The Indonesian Economist Association (ISEI) and the Indonesia Chamber of Commerce and Industry (Kadin) have drafted a new scheme to improve the income of 1 mn farmers in various commodity industries by 2020. PISAgro, which stands for Partnership for Indonesia's Sustainable Agriculture, aims to reach more than 445,000 farmers in 2016. ISEI chairman Muliaman Hadad said farmers were currently experiencing stagnant productivity from inadequate access to finance, as well as good quality seeds and fertilizers. Kadin chairman Rosan Roeslani said the program would give support in plantation infrastructure, provision of seeds and fertilizers, mentoring and the strict implementation of good farming practices.
Central banks need to have a stronger role in setting regulations for the region’s Islamic banks. Abdulrahman Al Hamidy, the head of the Arab Monetary Fund, said regulators need to introduce new liquidity management tools. The region’s central banks have moved to offer Islamic banks new, Sharia-compliant liquidity facilities to help shore up their short-term financial positions. The UAE Central Bank introduced a Sharia-compliant short-term lending facility in March last year. It allows banks to sell and repurchase Sharia-compliant securities overnight at profit.
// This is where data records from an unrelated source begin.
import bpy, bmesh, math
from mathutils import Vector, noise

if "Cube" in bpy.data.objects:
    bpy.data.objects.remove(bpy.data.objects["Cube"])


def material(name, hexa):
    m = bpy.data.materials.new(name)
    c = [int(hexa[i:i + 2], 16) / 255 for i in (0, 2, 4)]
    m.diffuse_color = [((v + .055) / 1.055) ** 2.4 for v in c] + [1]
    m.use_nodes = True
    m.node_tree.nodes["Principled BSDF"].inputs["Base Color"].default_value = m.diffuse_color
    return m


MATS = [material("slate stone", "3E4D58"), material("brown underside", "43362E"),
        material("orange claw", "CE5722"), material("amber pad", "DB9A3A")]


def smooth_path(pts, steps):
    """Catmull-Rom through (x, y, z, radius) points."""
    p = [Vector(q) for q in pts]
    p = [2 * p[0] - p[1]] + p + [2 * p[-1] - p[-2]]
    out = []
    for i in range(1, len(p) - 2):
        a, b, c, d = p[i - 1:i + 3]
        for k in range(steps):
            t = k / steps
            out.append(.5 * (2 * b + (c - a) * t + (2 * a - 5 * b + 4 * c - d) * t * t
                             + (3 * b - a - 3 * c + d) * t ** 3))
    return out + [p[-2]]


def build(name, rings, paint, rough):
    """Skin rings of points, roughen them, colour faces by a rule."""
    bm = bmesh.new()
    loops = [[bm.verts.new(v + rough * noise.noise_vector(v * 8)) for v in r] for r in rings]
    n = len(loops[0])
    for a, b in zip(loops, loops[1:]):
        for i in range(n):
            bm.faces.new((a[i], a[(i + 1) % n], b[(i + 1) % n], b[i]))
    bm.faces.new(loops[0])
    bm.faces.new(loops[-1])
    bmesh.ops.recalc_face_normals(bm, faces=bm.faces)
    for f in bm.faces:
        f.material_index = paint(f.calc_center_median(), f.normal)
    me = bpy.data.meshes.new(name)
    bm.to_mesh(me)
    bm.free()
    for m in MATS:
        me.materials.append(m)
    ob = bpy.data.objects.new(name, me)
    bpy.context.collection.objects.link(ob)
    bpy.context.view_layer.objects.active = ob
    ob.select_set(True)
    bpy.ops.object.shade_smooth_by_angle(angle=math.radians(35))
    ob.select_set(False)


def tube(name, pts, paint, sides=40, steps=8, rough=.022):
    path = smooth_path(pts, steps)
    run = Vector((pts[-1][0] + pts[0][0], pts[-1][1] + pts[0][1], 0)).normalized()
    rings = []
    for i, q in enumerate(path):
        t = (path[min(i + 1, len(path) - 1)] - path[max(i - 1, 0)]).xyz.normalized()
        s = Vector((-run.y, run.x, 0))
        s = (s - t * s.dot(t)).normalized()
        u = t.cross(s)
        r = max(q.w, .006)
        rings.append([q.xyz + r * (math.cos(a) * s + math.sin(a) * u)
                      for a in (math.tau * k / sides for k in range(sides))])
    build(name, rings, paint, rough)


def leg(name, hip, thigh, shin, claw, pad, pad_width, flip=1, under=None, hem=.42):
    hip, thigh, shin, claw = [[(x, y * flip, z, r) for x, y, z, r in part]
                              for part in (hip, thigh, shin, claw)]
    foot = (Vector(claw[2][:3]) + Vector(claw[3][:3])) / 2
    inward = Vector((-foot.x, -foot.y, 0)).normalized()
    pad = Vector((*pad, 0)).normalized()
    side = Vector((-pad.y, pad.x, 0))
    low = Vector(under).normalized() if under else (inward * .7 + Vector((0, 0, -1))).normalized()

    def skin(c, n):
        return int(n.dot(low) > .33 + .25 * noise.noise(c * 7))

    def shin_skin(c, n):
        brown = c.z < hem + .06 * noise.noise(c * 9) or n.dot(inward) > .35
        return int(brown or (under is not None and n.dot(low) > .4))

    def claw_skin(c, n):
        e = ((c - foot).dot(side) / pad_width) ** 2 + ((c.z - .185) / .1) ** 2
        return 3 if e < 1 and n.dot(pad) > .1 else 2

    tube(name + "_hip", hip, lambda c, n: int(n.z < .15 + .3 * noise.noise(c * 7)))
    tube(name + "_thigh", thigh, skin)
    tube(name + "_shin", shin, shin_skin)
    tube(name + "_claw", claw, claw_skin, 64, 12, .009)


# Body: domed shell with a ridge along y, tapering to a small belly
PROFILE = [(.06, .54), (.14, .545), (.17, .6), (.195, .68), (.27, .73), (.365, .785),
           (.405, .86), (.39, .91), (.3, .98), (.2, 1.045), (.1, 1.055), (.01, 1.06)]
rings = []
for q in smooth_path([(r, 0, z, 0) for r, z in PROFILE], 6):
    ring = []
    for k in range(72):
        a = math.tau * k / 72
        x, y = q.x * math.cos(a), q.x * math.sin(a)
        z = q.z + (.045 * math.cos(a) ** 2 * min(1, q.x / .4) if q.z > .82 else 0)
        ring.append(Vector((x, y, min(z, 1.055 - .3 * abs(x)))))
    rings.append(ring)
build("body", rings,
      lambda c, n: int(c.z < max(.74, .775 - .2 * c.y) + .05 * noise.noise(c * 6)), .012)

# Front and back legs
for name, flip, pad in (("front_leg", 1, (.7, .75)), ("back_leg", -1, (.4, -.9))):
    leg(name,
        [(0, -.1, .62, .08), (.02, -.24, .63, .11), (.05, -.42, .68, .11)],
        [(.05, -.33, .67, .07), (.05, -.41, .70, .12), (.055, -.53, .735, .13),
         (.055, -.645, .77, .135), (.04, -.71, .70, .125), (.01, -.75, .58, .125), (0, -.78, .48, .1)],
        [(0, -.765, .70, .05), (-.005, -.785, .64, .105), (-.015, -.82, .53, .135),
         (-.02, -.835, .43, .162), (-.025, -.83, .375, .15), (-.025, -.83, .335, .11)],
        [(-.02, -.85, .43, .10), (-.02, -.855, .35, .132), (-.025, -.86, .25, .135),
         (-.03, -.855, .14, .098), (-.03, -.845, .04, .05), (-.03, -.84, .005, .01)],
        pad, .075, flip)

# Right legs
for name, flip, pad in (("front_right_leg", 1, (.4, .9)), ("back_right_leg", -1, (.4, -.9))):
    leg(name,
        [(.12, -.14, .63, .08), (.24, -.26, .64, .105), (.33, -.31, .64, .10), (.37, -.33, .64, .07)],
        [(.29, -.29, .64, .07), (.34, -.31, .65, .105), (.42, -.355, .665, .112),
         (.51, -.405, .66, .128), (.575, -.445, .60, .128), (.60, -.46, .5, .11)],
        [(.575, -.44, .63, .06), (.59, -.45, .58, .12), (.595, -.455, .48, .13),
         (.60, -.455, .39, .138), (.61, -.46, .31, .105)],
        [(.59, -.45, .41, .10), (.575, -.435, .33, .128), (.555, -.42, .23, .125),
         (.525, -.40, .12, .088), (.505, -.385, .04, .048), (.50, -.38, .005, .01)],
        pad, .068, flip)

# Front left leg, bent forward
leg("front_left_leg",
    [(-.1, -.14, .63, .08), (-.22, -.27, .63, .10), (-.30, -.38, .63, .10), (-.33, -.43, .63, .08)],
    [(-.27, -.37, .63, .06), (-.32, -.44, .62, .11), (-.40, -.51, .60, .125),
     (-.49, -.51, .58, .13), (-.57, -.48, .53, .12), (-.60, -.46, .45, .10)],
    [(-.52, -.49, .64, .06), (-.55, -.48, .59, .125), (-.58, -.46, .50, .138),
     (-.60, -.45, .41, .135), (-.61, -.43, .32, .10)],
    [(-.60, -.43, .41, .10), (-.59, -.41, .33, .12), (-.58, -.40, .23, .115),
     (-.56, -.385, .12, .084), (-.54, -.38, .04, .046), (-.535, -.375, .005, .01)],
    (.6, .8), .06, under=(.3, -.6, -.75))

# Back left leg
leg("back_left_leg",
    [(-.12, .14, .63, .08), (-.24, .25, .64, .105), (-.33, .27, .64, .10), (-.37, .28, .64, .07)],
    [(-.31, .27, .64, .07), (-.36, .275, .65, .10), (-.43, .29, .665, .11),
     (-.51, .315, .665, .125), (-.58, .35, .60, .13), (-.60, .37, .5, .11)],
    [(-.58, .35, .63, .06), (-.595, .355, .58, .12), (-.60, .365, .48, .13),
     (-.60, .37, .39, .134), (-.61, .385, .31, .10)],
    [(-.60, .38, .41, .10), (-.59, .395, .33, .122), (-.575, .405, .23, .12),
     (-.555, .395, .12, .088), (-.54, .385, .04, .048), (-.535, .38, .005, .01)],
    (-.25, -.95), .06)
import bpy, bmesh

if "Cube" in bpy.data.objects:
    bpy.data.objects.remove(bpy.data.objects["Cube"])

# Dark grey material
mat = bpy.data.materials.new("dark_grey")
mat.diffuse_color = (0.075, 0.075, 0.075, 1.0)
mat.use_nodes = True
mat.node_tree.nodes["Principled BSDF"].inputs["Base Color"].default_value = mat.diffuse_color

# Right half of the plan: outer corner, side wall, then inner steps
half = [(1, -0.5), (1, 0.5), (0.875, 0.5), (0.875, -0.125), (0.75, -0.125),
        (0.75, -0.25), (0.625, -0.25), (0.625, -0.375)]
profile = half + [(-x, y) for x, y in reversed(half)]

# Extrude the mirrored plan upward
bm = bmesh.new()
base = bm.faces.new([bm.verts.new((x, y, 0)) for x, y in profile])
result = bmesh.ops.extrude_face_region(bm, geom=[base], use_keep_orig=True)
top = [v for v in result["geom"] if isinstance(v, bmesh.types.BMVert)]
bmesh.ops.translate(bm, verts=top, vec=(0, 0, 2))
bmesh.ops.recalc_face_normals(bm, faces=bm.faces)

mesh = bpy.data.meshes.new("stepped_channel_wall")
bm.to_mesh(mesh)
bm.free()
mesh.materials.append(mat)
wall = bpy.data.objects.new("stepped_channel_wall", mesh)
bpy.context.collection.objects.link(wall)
New bond issuance has swept the Gulf but there is still not enough volume to support the number of banks vying for the business. The number of banks hired to run deals in the Middle East is shooting up from the typical five or six arrangers. Qatar has hired 10 banks for an upcoming trade, DP World and Emirates Islamic Bank nine each while Noor Bank seven. For investors, having so many banks makes deals more cumbersome and potentially cuts into the allocation if each bank brings its own buyers.